Culture occupies prime space in our political imagination and enriches our daily lives in myriad ways. But how much of this sentiment has got translated into government support for culture? The budget offers a window into State priorities. Allocations for the ministry of culture (MoC) announced in this year stand at ₹2,688 crore, ₹461 crore less than last year. This 15% reduction comes on top of a 30% mid-year downward revision of the culture budget for last year due to the lockdown. This apathy towards culture, reflected in low levels of public spending, is not surprising. Over the years, regardless of the ruling dispensation, the will to support the sector has been declining.
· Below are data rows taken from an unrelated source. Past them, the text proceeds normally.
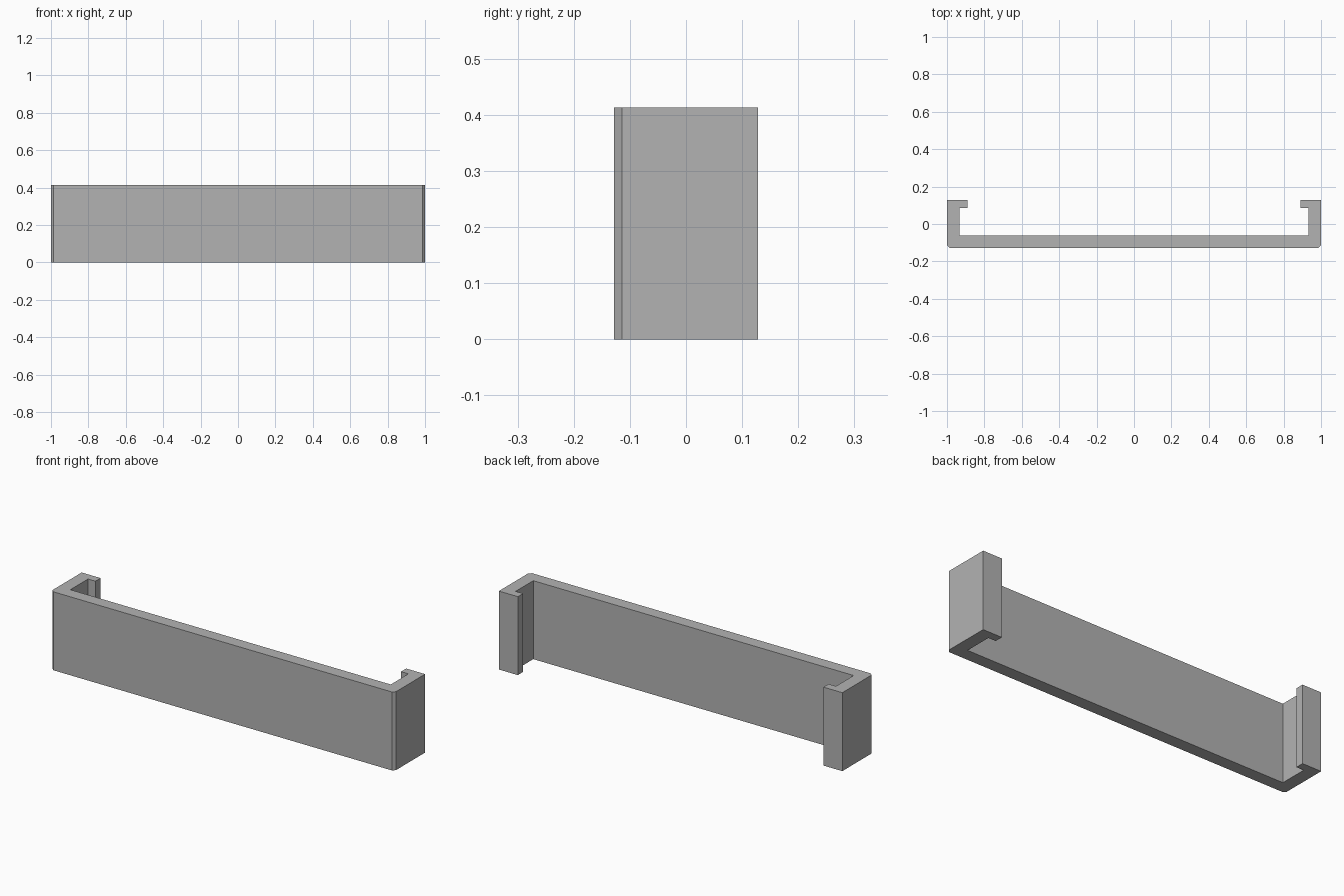
import bpy
import bmesh

cube = bpy.data.objects.get("Cube")
if cube:
    bpy.data.objects.remove(cube, do_unlink=True)

HEIGHT = 0.413

grey = bpy.data.materials.new("plain grey")
grey.use_nodes = True
colour = (0.45, 0.45, 0.45, 1)
grey.diffuse_color = colour
grey.node_tree.nodes["Principled BSDF"].inputs["Base Color"].default_value = colour

# Right half of the channel outline, from the front centre round to the inner face
half = [(0.986, -0.128), (1, -0.114), (1, 0.128), (0.89, 0.128),
        (0.89, 0.085), (0.933, 0.085), (0.933, -0.062)]
outline = half + [(-x, y) for x, y in reversed(half)]

# Extrude the mirrored outline upward into the clip bracket
bm = bmesh.new()
base = bm.faces.new([bm.verts.new((x, y, 0)) for x, y in outline])
result = bmesh.ops.extrude_face_region(bm, geom=[base], use_keep_orig=True)
top = [g for g in result["geom"] if isinstance(g, bmesh.types.BMVert)]
bmesh.ops.translate(bm, verts=top, vec=(0, 0, HEIGHT))
bmesh.ops.recalc_face_normals(bm, faces=bm.faces)

mesh = bpy.data.meshes.new("clip_bracket")
bm.to_mesh(mesh)
bm.free()
mesh.materials.append(grey)
bracket = bpy.data.objects.new("clip_bracket", mesh)
bpy.context.collection.objects.link(bracket)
Actual expenditure by MoC, as a percentage of GDP, has reduced from a mere 0.017% in 2010-11 to 0.012% in 2019-20. This alarming trend was flagged by the Parliamentary Standing Committee (PSC) on Culture in 2020, when it noted that with inflation factored in, there is nil growth in allocations made to MoC in the last five years.
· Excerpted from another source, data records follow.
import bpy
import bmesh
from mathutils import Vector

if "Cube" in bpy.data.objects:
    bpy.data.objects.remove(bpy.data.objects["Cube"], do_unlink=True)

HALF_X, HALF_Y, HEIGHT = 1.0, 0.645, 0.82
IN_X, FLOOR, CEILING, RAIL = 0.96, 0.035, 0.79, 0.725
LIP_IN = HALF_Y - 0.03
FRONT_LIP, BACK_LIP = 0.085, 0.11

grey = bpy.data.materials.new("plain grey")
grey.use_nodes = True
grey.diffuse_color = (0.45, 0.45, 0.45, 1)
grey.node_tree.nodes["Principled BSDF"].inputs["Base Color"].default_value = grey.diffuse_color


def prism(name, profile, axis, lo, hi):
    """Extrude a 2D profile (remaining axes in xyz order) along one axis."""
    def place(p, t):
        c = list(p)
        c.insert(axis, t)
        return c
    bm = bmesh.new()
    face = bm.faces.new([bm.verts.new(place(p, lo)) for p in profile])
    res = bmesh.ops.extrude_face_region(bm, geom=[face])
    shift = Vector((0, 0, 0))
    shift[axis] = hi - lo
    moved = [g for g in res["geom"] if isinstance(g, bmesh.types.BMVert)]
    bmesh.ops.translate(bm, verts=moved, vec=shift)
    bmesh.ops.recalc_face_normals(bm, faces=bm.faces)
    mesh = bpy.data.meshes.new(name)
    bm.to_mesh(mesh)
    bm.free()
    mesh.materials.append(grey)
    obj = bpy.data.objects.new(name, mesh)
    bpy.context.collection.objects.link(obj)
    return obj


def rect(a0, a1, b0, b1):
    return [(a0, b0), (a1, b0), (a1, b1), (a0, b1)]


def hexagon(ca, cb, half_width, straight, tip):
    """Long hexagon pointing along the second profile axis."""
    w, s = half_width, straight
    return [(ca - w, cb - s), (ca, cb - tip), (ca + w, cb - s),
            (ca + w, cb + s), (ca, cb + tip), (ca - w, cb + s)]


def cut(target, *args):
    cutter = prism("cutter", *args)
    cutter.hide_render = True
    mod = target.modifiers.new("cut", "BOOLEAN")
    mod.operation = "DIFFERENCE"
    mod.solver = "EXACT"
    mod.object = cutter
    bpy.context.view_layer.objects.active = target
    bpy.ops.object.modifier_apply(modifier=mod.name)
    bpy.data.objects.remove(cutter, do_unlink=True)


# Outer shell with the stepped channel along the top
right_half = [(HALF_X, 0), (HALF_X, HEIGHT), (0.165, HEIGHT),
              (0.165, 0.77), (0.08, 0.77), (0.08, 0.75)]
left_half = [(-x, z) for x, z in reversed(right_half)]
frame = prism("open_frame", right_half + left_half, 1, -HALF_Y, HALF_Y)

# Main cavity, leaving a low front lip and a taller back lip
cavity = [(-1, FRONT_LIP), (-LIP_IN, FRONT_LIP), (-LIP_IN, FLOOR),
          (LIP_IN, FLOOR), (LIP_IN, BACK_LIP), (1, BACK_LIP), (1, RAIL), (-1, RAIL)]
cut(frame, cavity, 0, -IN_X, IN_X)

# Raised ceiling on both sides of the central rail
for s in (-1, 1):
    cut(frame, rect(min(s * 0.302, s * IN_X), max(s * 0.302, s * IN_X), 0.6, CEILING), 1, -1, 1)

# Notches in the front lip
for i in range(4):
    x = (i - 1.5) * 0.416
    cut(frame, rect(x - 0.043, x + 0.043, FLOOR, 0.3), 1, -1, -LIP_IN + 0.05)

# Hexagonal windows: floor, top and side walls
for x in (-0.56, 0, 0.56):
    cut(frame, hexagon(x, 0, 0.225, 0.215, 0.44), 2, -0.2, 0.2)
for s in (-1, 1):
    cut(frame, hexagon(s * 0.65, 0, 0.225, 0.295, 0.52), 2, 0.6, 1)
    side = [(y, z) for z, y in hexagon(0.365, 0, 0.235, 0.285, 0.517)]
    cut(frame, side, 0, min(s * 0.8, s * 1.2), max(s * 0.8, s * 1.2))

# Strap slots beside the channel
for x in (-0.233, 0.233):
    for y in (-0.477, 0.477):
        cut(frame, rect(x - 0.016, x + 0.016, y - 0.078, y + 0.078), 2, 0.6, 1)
Tracing just one of the mandates of MoC — promotion of arts through fellowships and various akademies — demonstrates the dismal status of spending. The Kala Sanskriti Vikas Yojana, an umbrella scheme for scholarships and pensions, has been cut to half, from ₹310 crore in 2018–19 to ₹168 crore in 2021–22. Of the ₹310 crore allocated, only ₹202 crore was spent. Further, the number of beneficiaries is minuscule. In 2016–17, 283 scholars were selected for the Award of Young Artistes and only ₹4,000 per month pension was provided to 3,133 artistes. The 2018 PSC report found these numbers disappointing, given the country’s vast artistic community and recommended increasing coverage, but MoC remained non-committal.
Similarly, allocations to academies have been stagnant around ₹350 crore, and fell this year to ₹341 crore. They are also ridden with vacancies — out of 878 posts, 262 were vacant as on March 31, 2020. Besides poor resource provisions, the functioning of these akademies has invited the ire of various committees. The PSC in in 2013 and a high-powered committee in 2014 noted multiple points that needed resolution — lack of synergy between institutions; need for a grievance redressal body to tackle institutional complaints; and delays in disbursing scholarships. Most of these recommendations were either ignored or shot down by MoC, with insufficient explanations.
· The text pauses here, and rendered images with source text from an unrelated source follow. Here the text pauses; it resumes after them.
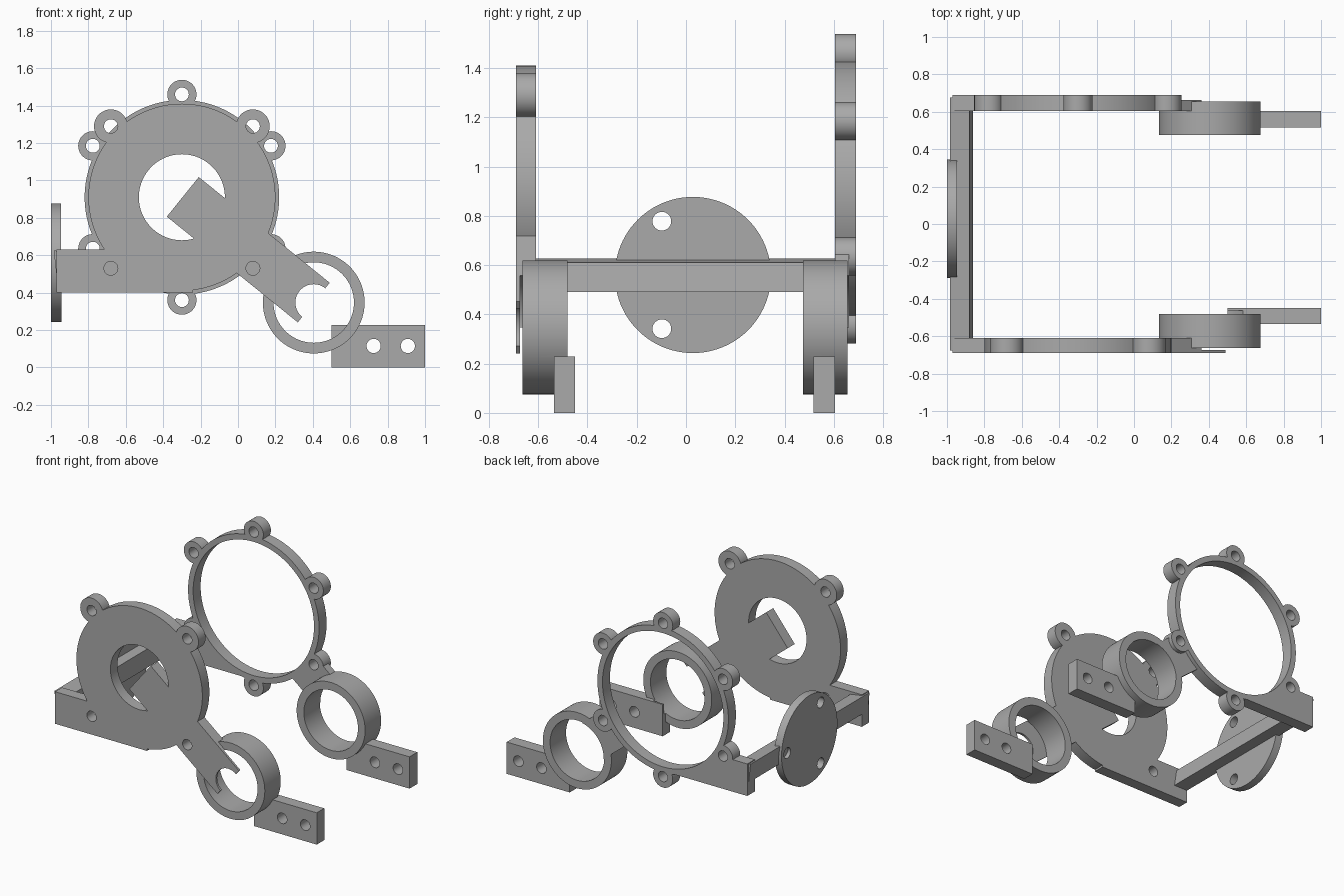
import bpy, bmesh, math
from mathutils import Matrix, Vector

cube = bpy.data.objects.get("Cube")
if cube:
    bpy.data.objects.remove(cube, do_unlink=True)

grey = bpy.data.materials.new("plain grey")
grey.use_nodes = True
grey.diffuse_color = (0.4, 0.4, 0.4, 1)
grey.node_tree.nodes["Principled BSDF"].inputs["Base Color"].default_value = grey.diffuse_color


def make(name, bm):
    bmesh.ops.recalc_face_normals(bm, faces=bm.faces)
    mesh = bpy.data.meshes.new(name)
    bm.to_mesh(mesh)
    bm.free()
    mesh.materials.append(grey)
    obj = bpy.data.objects.new(name, mesh)
    bpy.context.collection.objects.link(obj)
    return obj


def prism(name, profile, y0, y1):
    """Outline in x and z, extruded along y."""
    bm = bmesh.new()
    face = bm.faces.new([bm.verts.new((x, y0, z)) for x, z in profile])
    new = bmesh.ops.extrude_face_region(bm, geom=[face])["geom"]
    bmesh.ops.translate(bm, vec=(0, y1 - y0, 0),
                        verts=[v for v in new if isinstance(v, bmesh.types.BMVert)])
    return make(name, bm)


def block(name, x0, x1, y0, y1, z0, z1):
    return prism(name, [(x0, z0), (x1, z0), (x1, z1), (x0, z1)], y0, y1)


def cylinder(name, centre, r, a, b, axis="Y", n=96):
    """Round part between a and b along the axis."""
    bm = bmesh.new()
    bmesh.ops.create_cone(bm, cap_ends=True, segments=n, radius1=r, radius2=r, depth=b - a)
    u, v = centre
    if axis == "Y":
        m = Matrix.Translation((u, (a + b) / 2, v)) @ Matrix.Rotation(math.pi / 2, 4, "X")
    else:
        m = Matrix.Translation(((a + b) / 2, u, v)) @ Matrix.Rotation(math.pi / 2, 4, "Y")
    bmesh.ops.transform(bm, matrix=m, verts=bm.verts)
    return make(name, bm)


def combine(obj, others, operation):
    """Apply a boolean with each helper, then drop the helper."""
    for other in others:
        mod = obj.modifiers.new("cut", "BOOLEAN")
        mod.operation, mod.solver, mod.object = operation, "EXACT", other
        bpy.context.view_layer.objects.active = obj
        bpy.ops.object.modifier_apply(modifier=mod.name)
        bpy.data.objects.remove(other, do_unlink=True)
    return obj


def holes(points, r, a, b, axis="Y"):
    return [cylinder("hole", p, r, a, b, axis, 32) for p in points]


def around(centre, r, degrees):
    return [(centre[0] + r * math.cos(math.radians(d)),
             centre[1] + r * math.sin(math.radians(d))) for d in degrees]


HUB, EYE = (-0.3, 0.91), (0.405, 0.347)   # large and small ring centres
BORE = 0.215
along = Vector((0.778, -0.628))
across = Vector((0.628, 0.778)) * 0.136


def arm(name, length, y0, y1):
    """Slanted strip ending at the small ring centre."""
    end = Vector(EYE)
    start = end - along * length
    return prism(name, [start + across, end + across, end - across, start - across], y0, y1)


# Front plate: disc with window, foot bar, slanted arm and two lugs
F0, F1 = -0.69, -0.61
plate = cylinder("front_plate", HUB, 0.5, F0, F1, n=128)
combine(plate, holes([], 1, 0, 1) + [cylinder("window", HUB, 0.23, -0.8, -0.5)], "DIFFERENCE")
lugs = around(HUB, 0.537, (45, 135))
combine(plate, [block("foot", -0.97, -0.24, F0, F1, 0.4, 0.63), arm("arm", 0.9, F0, F1)]
        + [cylinder("lug", p, 0.09, F0, F1, n=48) for p in lugs], "UNION")
combine(plate, holes(around(HUB, 0.537, (45, 135, 225, 315)), 0.037, -0.8, -0.5)
        + [cylinder("bore", EYE, BORE, -0.674, -0.5),
           cylinder("notch", EYE, 0.098, -0.8, -0.5)], "DIFFERENCE")

# Back ring: six lugs, foot bar and short arm
B0, B1 = 0.605, 0.69
ring = cylinder("back_ring", HUB, 0.52, B0, B1, n=128)
lugs = around(HUB, 0.55, range(30, 390, 60))
combine(ring, [block("foot", -0.97, -0.3, B0, B1, 0.4, 0.63), arm("arm", 0.6, B0, 0.662)]
        + [cylinder("lug", p, 0.078, B0, B1, n=48) for p in lugs], "UNION")
combine(ring, [cylinder("opening", HUB, 0.48, 0.5, 0.8, n=128),
               cylinder("bore", EYE, BORE, 0.5, 0.8)]
        + holes(lugs, 0.037, 0.5, 0.8), "DIFFERENCE")

# Small rings, each with a drilled tab
parts = [plate, ring]
for side, y0, y1, t0, t1, c0, c1 in (("front", -0.663, -0.482, -0.535, -0.45, -0.8, -0.463),
                                     ("back", 0.475, 0.656, 0.517, 0.605, 0.4, 0.8)):
    eye = cylinder(side + "_small_ring", EYE, 0.272, y0, y1)
    combine(eye, [block("tab", 0.5, 1, t0, t1, 0, 0.228)], "UNION")
    combine(eye, [cylinder("bore", EYE, BORE, c0, c1)]
            + holes([(0.725, 0.115), (0.908, 0.115)], 0.038, t0 - 0.1, t1 + 0.1), "DIFFERENCE")
    parts.append(eye)

# Cross bar joining the two feet
parts.append(prism("cross_bar", [(-0.97, 0.49), (-0.862, 0.49), (-0.88, 0.61), (-0.985, 0.626)],
                   -0.675, 0.675))

# Side disc with three holes
DISC = (0.028, 0.56)
disc = cylinder("side_disc", DISC, 0.317, -1, -0.945, "X")
combine(disc, holes(around(DISC, 0.252, (0, 120, 240)), 0.038, -1.1, -0.9, "X"), "DIFFERENCE")
parts.append(disc)

for obj in parts:
    bpy.ops.object.select_all(action="DESELECT")
    obj.select_set(True)
    bpy.context.view_layer.objects.active = obj
    bpy.ops.object.shade_smooth_by_angle(angle=math.radians(30))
One of the reasons for policy gaps has been attributed to the absence of a comprehensive cultural directory — if we do not know who we are spending for, how will we know how much to spend. To this end, an ambitious cultural mapping mission was launched in 2015 with an outlay of ₹3,000 crore. Six years later, the exercise has failed to take off — out of ₹43 crore allocated, only ₹1 crore has been utilised. Efforts to identify artistes across the country were supposedly abandoned due to lack of IT and administrative support.
The government, beyond its own budgetary allocations, also has the reach to create fund-attracting conditions for the sector. MoC, in the ongoing budget session, reported that Corporate Social Responsibility (CSR) spend dropped from ₹306 crore in 2016–17 to ₹48 crore in 2019–20. Further, the National Culture Fund (NCF), set up to enable private participation in cultural preservation, has been dormant. This makes one wonder as to what prevents the government from encouraging spending on culture through CSR, NCF and other measures.
As in other sectors, the pandemic has adversely impacted art and culture, but only more severely. Many art forms and practices are on the verge of extinction or decay as they have been languishing over decades for want of resources. The immediate need is for the artistic community to unequivocally pursue its right to public spending on culture and cultivate the political and administrative will for the same. For, it is the government that has to be the primary enabler and patron of the arts — no culture has survived without it.
Padmapriya Janakiraman leads Sahapedia’s cultural mapping project. Maansi Verma is a researcher with Sahapedia
The views expressed are personal